Work request: Show all lines from the records below in which the string "faces" is present.
..............................
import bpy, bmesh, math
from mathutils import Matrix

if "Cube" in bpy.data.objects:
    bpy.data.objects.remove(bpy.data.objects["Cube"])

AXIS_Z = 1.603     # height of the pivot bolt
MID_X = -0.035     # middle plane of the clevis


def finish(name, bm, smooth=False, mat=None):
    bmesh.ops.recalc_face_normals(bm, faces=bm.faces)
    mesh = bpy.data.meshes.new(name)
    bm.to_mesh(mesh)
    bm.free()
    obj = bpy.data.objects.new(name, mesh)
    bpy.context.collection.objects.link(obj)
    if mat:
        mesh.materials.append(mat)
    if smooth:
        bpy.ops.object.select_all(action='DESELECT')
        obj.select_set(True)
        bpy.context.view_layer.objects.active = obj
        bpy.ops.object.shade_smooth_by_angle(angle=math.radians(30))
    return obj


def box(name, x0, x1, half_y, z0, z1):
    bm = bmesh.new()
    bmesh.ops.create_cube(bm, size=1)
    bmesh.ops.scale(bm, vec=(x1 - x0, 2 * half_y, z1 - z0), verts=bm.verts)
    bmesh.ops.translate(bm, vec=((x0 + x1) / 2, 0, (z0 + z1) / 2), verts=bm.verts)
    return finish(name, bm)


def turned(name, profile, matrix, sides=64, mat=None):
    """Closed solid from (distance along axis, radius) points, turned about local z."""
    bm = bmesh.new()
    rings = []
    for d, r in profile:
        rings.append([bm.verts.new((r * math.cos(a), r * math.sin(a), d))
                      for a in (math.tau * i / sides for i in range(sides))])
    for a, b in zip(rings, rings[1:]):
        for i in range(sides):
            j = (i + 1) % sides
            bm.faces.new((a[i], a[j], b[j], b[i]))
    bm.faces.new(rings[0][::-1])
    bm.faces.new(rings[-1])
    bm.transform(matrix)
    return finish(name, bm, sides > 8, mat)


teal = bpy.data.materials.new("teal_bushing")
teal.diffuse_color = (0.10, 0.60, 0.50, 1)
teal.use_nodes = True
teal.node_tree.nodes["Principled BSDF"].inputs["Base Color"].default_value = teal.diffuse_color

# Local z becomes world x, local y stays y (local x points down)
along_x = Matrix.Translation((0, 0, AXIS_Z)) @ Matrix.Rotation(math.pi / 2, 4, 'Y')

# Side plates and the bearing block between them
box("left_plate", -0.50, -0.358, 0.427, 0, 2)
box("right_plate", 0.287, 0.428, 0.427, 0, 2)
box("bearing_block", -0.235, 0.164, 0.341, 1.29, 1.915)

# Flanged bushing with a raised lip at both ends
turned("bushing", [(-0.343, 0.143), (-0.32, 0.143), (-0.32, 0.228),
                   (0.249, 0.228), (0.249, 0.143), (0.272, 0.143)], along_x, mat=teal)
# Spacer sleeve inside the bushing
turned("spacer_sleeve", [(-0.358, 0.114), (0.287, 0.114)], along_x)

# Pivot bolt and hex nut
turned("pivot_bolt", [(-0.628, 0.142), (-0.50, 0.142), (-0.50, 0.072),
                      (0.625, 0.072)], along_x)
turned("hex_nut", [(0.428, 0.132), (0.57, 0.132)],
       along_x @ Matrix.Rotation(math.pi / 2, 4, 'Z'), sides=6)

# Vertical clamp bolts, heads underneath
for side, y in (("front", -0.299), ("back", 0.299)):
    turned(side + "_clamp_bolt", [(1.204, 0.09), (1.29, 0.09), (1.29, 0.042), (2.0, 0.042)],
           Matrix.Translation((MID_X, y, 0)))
..............................
Result below:
    bmesh.ops.recalc_face_normals(bm, faces=bm.faces)
            bm.faces.new((a[i], a[j], b[j], b[i]))
    bm.faces.new(rings[0][::-1])
    bm.faces.new(rings[-1])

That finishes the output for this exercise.